Why did you join Girls Build LA?
My high school is STEM-focused and predominantly male. When Girls Build LA screened He Named Me Malala, practically all of the girls from my campus attended. It really empowered me to see someone like Malala do what she’s doing. I felt like I had the same responsibility to make a difference – to fight for the right to education, and specifically, for STEM access for girls.
How did you decide on your project?
Diabetes is big in my family and in the Hispanic community in general. South Gate has the third highest rate of overweight and obese people in all of LA. So we wanted to address health and fitness. Our concept was that when people get home from work, they’re tired. They just want to watch TV. But instead of sitting there, they could ride a bike – which can create and store energy to power a TV. We also wanted to use the bike to educate people about the importance of exercise – in a fun way.
You won the Challenge – and received scholarship dollars. What does that recognition and award mean for you? How will the scholarship come into play?
Over the course of the project, our team began to focus on the impact we could have on our community, rather than on winning the scholarship.
But when we learned that we had won third place among all high schools, of course we were thrilled. We each got a $750 scholarship, which I was able to use towards UC Berkeley tuition and fees, where I’m now a freshman.
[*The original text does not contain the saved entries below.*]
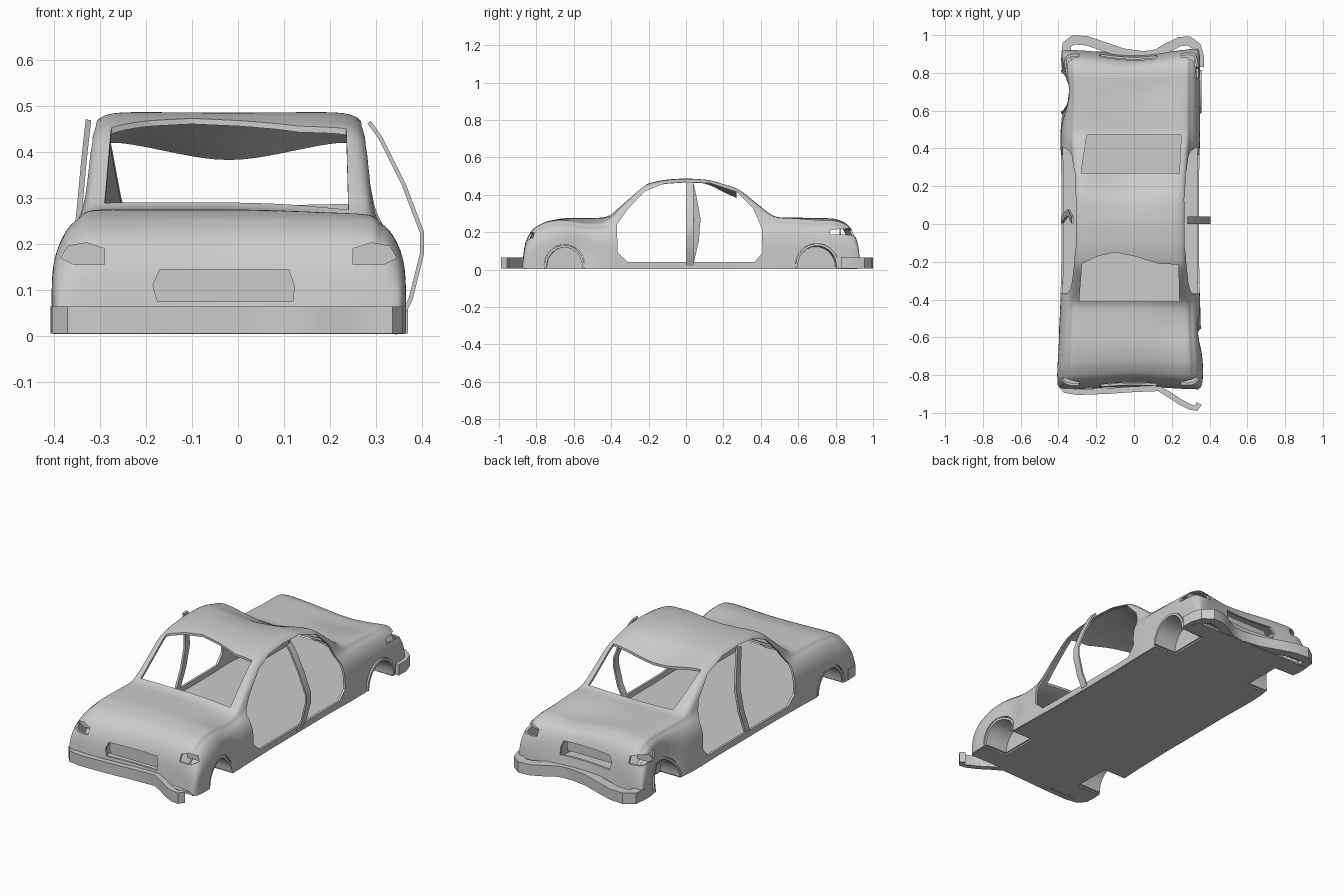
import bpy, math
from mathutils import Vector

if "Cube" in bpy.data.objects:
    bpy.data.objects.remove(bpy.data.objects["Cube"])

CX = -0.02  # the wrecked body leans slightly to the left
# y, half width, top height along the body
KEYS = [(-.876, .36, .03), (-.868, .372, .12), (-.855, .38, .17), (-.82, .385, .222),
        (-.75, .385, .258), (-.66, .38, .275), (-.42, .37, .277), (-.22, .365, .457),
        (-.12, .365, .48), (0, .365, .489), (.13, .365, .484), (.28, .365, .442),
        (.47, .37, .28), (.80, .37, .274), (.87, .37, .245), (.905, .365, .19),
        (.92, .36, .09), (.923, .355, .03)]
# crash dents: centre, radius, push
DENTS = [((-.40, .70, .12), .12, (.06, 0, 0)), ((-.02, .28, .44), .16, (0, 0, -.055)),
         ((0, .92, .15), .2, (0, -.04, 0)), ((0, -.87, .15), .2, (0, .025, 0)),
         ((.36, -.57, .12), .07, (-.03, 0, 0)), ((.28, -.50, .26), .13, (0, 0, -.03)),
         ((.12, .76, .27), .14, (0, 0, -.03)), ((.36, .93, .15), .12, (0, .02, 0))]


def dent(p):
    p = Vector(p)
    out = p.copy()
    for c, r, push in DENTS:
        out += Vector(push) * math.exp(-(p - Vector(c)).length_squared / r ** 2)
    return out


def make(name, verts, faces):
    me = bpy.data.meshes.new(name)
    me.from_pydata([tuple(v) for v in verts], [], faces)
    ob = bpy.data.objects.new(name, me)
    bpy.context.collection.objects.link(ob)
    return ob


def prism(name, outline, to3d, a, b):
    """Closed prism of a 2D outline between depths a and b."""
    n = len(outline)
    verts = [to3d(u, v, d) for d in (a, b) for u, v in outline]
    faces = [tuple(range(n))[::-1], tuple(range(n, 2 * n))]
    faces += [(i, (i + 1) % n, n + (i + 1) % n, n + i) for i in range(n)]
    ob = make(name, verts, faces)
    import bmesh
    bm = bmesh.new()
    bm.from_mesh(ob.data)
    bmesh.ops.recalc_face_normals(bm, faces=bm.faces)
    bm.to_mesh(ob.data)
    bm.free()
    return ob


def along_x(u, v, d): return (d, u, v)
def along_y(u, v, d): return (u, d, v)
def along_z(u, v, d): return (u, v, d)


def sweep(name, path, half_b, thick):
    """Flat bar along a path; half_b is the fixed half-width vector."""
    pts, b = [Vector(p) for p in path], Vector(half_b)
    verts, faces = [], []
    for i, p in enumerate(pts):
        t = pts[min(i + 1, len(pts) - 1)] - pts[max(i - 1, 0)]
        a = t.cross(b).normalized() * thick / 2
        verts += [p + a + b, p - a + b, p - a - b, p + a - b]
        if i:
            k = 4 * i
            faces += [(k - 4 + j, k - 4 + (j + 1) % 4, k + (j + 1) % 4, k + j) for j in range(4)]
    k = len(verts) - 4
    faces += [(3, 2, 1, 0), (k, k + 1, k + 2, k + 3)]
    return make(name, verts, faces)


def finish(ob, angle=35):
    bpy.ops.object.select_all(action='DESELECT')
    ob.select_set(True)
    bpy.context.view_layer.objects.active = ob
    bpy.ops.object.convert(target='MESH')
    bpy.ops.object.shade_smooth_by_angle(angle=math.radians(angle))


# body shell cage: half sections mirrored, lofted along y
rows = []
for (y0, w0, h0), (y1, w1, h1) in zip(KEYS, KEYS[1:]):
    n = max(1, math.ceil((y1 - y0) / .065))
    rows += [(y0 + (y1 - y0) * i / n, w0 + (w1 - w0) * i / n, h0 + (h1 - h0) * i / n) for i in range(n)]
rows.append(KEYS[-1])


def section(y, w, h):
    s = min(1, h / .275)
    g = h / s - .245
    half = [(1, .01), (1, .085), (1, .16), (.965, .21), (.905, .245), (.86, .245 + .3 * g),
            (.835, .245 + .75 * g), (.79, .245 + .98 * g), (.6, .245 + g), (.3, .245 + g)]
    half = [(f * w, z * s) for f, z in half]
    half[0] = (w, .006)
    full = [(-x, z) for x, z in half] + [(0, h)] + half[::-1]
    return [dent((CX + x, y, z)) for x, z in full]


secs = [section(*r) for r in rows]
m = len(secs[0])
body = make("car_body", [p for s in secs for p in s],
            [(r * m + i, r * m + i + 1, (r + 1) * m + i + 1, (r + 1) * m + i)
             for r in range(len(secs) - 1) for i in range(m - 1)])
sub = body.modifiers.new("smooth", 'SUBSURF')
sub.levels = sub.render_levels = 2
sub.boundary_smooth = 'PRESERVE_CORNERS'
sol = body.modifiers.new("sheet", 'SOLIDIFY')
sol.thickness, sol.offset = .012, -1

# floor pan
edge = [s[0] for s in secs] + [s[-1] for s in reversed(secs)]
floor = prism("floor_pan", [(p.x * .99, p.y * .99) for p in edge], along_z, .004, .014)

# door, window, wheel arch and lamp openings
door = [(-.37, .24), (-.365, .09), (-.31, .04), (.365, .04), (.41, .09), (.405, .22), (.36, .325),
        (.27, .415), (.13, .462), (0, .468), (-.12, .458), (-.22, .418), (-.31, .325)]
cutters, arches = [], []
for sx in (-1, 1):
    cutters.append(prism("door_cut", door, along_x, CX + sx * .272, CX + sx * .5))
    for wy, r in ((-.65, .108), (.70, .115)):
        ring = [(wy + r * math.cos(t * math.pi / 16), .025 + r * math.sin(t * math.pi / 16)) for t in range(32)]
        arches.append(prism("arch_cut", ring, along_x, CX + sx * .24, CX + sx * .5))
cutters.append(prism("windscreen_cut", [(-.29, -.41), (.24, -.41), (.235, -.215), (.13, -.21), (0, -.17),
                                        (-.1, -.15), (-.19, -.17), (-.275, -.21)], along_z, .2, .6))
cutters.append(prism("rear_window_cut", [(-.28, .27), (.24, .27), (.25, .47), (-.25, .47)], along_z, .2, .6))

lamp = [(.365, .17), (.335, .155), (.27, .155), (.27, .19), (.31, .203), (.35, .195)]
grille = [(-.185, .11), (-.17, .145), (.11, .145), (.122, .11), (.12, .075), (-.175, .075)]
plate = [(x, z + .035) for x, z in grille]
recesses = [("grille", grille, -1, .826), ("rear_plate", plate, 1, .83)]
for side, sx in (("left", -1), ("right", 1)):
    recesses.append((side + "_headlight", [(CX + sx * u, v) for u, v in lamp], -1, .79))
    recesses.append((side + "_tail_light", [(CX + sx * u, v + .02) for u, v in lamp], 1, .83))
for name, outline, sy, depth in recesses:
    cutters.append(prism("recess_cut", outline, along_y, sy * (depth - .06), sy * 1.1))
    finish(prism(name + "_back", outline, along_y, sy * (depth - .008), sy * depth))

for c in cutters + arches:
    c.hide_render = True
    for ob in ([body, floor] if c in arches else [body]):
        mod = ob.modifiers.new("cut", 'BOOLEAN')
        mod.operation, mod.solver, mod.object = 'DIFFERENCE', 'EXACT', c
finish(body)
finish(floor)
for c in cutters + arches:
    bpy.data.objects.remove(c)

# wheel wells: half-round liners with an inner wall
for side, sx in (("left", -1), ("right", 1)):
    for end, wy, r in (("front", -.65, .108), ("rear", .70, .115)):
        arc = [(math.cos(t * math.pi / 16), math.sin(t * math.pi / 16)) for t in range(17)]
        outline = [(wy + r * c, .012 + (r + .013) * s) for c, s in arc]
        inner = [(wy + (r - .012) * c, .012 + r * s) for c, s in arc]
        x0, x1 = CX + sx * .24, CX + sx * .378
        liner = prism(f"{side}_{end}_wheel_well", outline + inner[::-1], along_x, x0, x1)
        for v in liner.data.vertices:
            v.co = dent(v.co)
        finish(liner)
        finish(prism(f"{side}_{end}_well_wall", outline, along_x, x0, x0 + sx * .008))

# centre pillars, both bent by the crash
finish(sweep("right_door_pillar", [(.285, .02, .465), (.31, .02, .43), (.36, .02, .33), (.4, .02, .225),
                                   (.4, .02, .18), (.375, .02, .08), (.345, .02, .02)], (0, .02, 0), .009))
finish(sweep("left_door_pillar", [(-.325, .02, .47), (-.335, .04, .38), (-.345, .06, .27), (-.36, .05, .15),
                                  (-.38, .02, .02)], (0, .018, 0), .012))

# bumpers: the front one torn loose on the right, the rear one buckled
finish(sweep("front_bumper", [(x, y, .035) for x, y in
       [(-.392, -.79), (-.39, -.85), (-.365, -.88), (-.3, -.89), (-.15, -.885), (0, -.875), (.13, -.87),
        (.19, -.905), (.25, -.945), (.30, -.97), (.33, -.975), (.345, -.95)]], (0, 0, .029), .03))
finish(sweep("rear_bumper", [(x, y, .035) for x, y in
       [(-.352, .83), (-.36, .9), (-.355, .95), (-.32, .975), (-.25, .97), (-.16, .94), (-.06, .905), (.05, .89),
        (.12, .9), (.18, .935), (.24, .965), (.29, .97), (.33, .94), (.345, .89), (.345, .83)]],
       (0, 0, .029), .05))
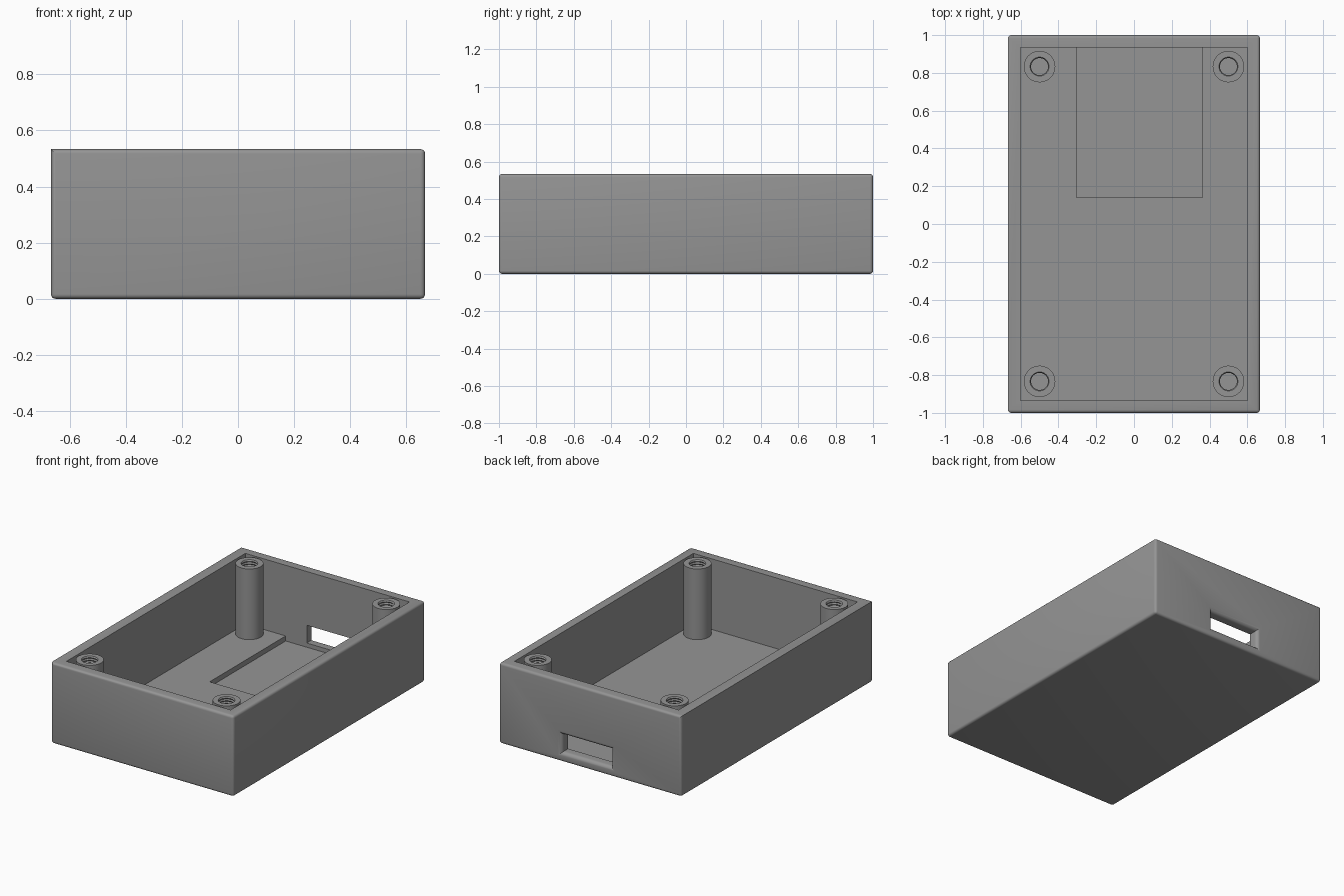
import bpy, bmesh, math

if "Cube" in bpy.data.objects:
    bpy.data.objects.remove(bpy.data.objects["Cube"], do_unlink=True)

HALF_X, HALF_Y, HEIGHT = 0.6667, 1.0, 0.5333
WALL = 0.0667
FILLET = 0.0167

grey = bpy.data.materials.new("plain grey")
grey.use_nodes = True
COLOUR = (0.3, 0.3, 0.3, 1)
grey.diffuse_color = COLOUR
grey.node_tree.nodes["Principled BSDF"].inputs["Base Color"].default_value = COLOUR


def make_object(name, bm):
    bmesh.ops.recalc_face_normals(bm, faces=bm.faces)
    mesh = bpy.data.meshes.new(name)
    bm.to_mesh(mesh)
    bm.free()
    mesh.materials.append(grey)
    obj = bpy.data.objects.new(name, mesh)
    bpy.context.collection.objects.link(obj)
    return obj


def loft(rings):
    """Skin a stack of equal-length closed rings and cap both ends."""
    bm = bmesh.new()
    loops = [[bm.verts.new(p) for p in ring] for ring in rings]
    n = len(loops[0])
    for a, b in zip(loops, loops[1:]):
        for i in range(n):
            j = (i + 1) % n
            bm.faces.new((a[i], a[j], b[j], b[i]))
    bm.faces.new(loops[0])
    bm.faces.new(loops[-1])
    return bm


def box(x0, x1, y0, y1, z0, z1):
    return loft([[(x0, y0, z), (x1, y0, z), (x1, y1, z), (x0, y1, z)]
                 for z in (z0, z1)])


def activate(obj):
    bpy.ops.object.select_all(action="DESELECT")
    obj.select_set(True)
    bpy.context.view_layer.objects.active = obj


def cut(target, cutter):
    cutter.hide_render = True
    mod = target.modifiers.new("cut", "BOOLEAN")
    mod.operation = "DIFFERENCE"
    mod.solver = "EXACT"
    mod.object = cutter
    activate(target)
    bpy.ops.object.modifier_apply(modifier=mod.name)
    bpy.data.objects.remove(cutter, do_unlink=True)


# Outer shell: every edge rounded except the top edge on the -x side
bm = box(-HALF_X, HALF_X, -HALF_Y, HALF_Y, 0, HEIGHT)


def is_sharp(edge):
    return all(v.co.x < 0 and v.co.z > 0.1 for v in edge.verts)


bmesh.ops.bevel(bm, geom=[e for e in bm.edges if not is_sharp(e)],
                offset=FILLET, segments=5, profile=0.5, affect="EDGES")
case = make_object("enclosure_case", bm)

# Main cavity and the shallow floor recess
inner_x, inner_y = HALF_X - WALL, HALF_Y - WALL
cut(case, make_object("cavity_cutter",
                      box(-inner_x, inner_x, -inner_y, inner_y, WALL, 1)))
cut(case, make_object("recess_cutter",
                      box(-0.305, 0.362, 0.14, inner_y, 0.0333, 0.3)))

# Port opening through the back wall, flaring outward with a rounded lip
X0, X1, Z0, Z1, LIP = -0.151, 0.208, 0.061, 0.178, 0.026
stations = [(0.85, 0)]
for i in range(7):
    a = math.pi / 2 * i / 6
    stations.append((HALF_Y - LIP + LIP * math.sin(a), LIP * (1 - math.cos(a))))
stations.append((HALF_Y + 0.05, LIP))
cut(case, make_object("port_cutter", loft(
    [[(X0 - g, y, Z0 - g), (X1 + g, y, Z0 - g), (X1 + g, y, Z1 + g), (X0 - g, y, Z1 + g)]
     for y, g in stations])))
activate(case)
bpy.ops.object.shade_smooth_by_angle(angle=math.radians(30))

# Screw posts: turned cylinders with a ridged blind bore
POST_R, BORE_R, RIDGE_R, PITCH, SIDES = 0.0833, 0.05, 0.045, 0.0167, 48
profile = [(POST_R, WALL - 0.01), (POST_R, HEIGHT), (BORE_R, HEIGHT)]
z = HEIGHT - PITCH / 2
while z > 0.12:
    profile += [(RIDGE_R, z), (BORE_R, z - PITCH / 2)]
    z -= PITCH


def ring(cx, cy, r, z):
    return [(cx + r * math.cos(t), cy + r * math.sin(t), z)
            for t in (2 * math.pi * i / SIDES for i in range(SIDES))]


for sy, end in ((-1, "front"), (1, "back")):
    for sx, side in ((-1, "right"), (1, "left")):
        post = make_object(f"{end}_{side}_screw_post", loft(
            [ring(sx * 0.5, sy * 0.8333, r, z) for r, z in profile]))
        activate(post)
        bpy.ops.object.shade_smooth_by_angle(angle=math.radians(30))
I was able to start my coursework in the summer because of this scholarship. I was able to get ahead.
What did your family think of your participation and project?
I put a lot of time into the project. I stayed late after school– hours later than I ever did even with sports. I showed up to school earlier, and sometimes on Saturdays. At first, my family didn’t really get it. Why was I putting so much effort into it? They knew about the prize – but they thought my effort was too much.
Once they saw the impact I made – they saw that it wasn’t just about the scholarship. I was finally able to do what I feel like I’m responsible for in my community: to empower women and females in general – whether in STEM field or otherwise. I wanted to show my family and community that I was capable of completing the entire project. Once I explained all of that to them, they understood. For me, this project was further proof that I want to go into STEM.
Where are you now?
I am now a freshman at UC Berkeley. I plan to study chemical engineering, and I’m thrilled to be here, because the school is so strong in this field. It was really hard for my family to let me go this far – and hard for me. But I wouldn’t have been able to forgive myself if I’d passed up this opportunity. Being first generation, they struggle with letting me go so far. But they’re willing to accept it now because they know I’ve done my research. They trust now that I know what I’m pursuing.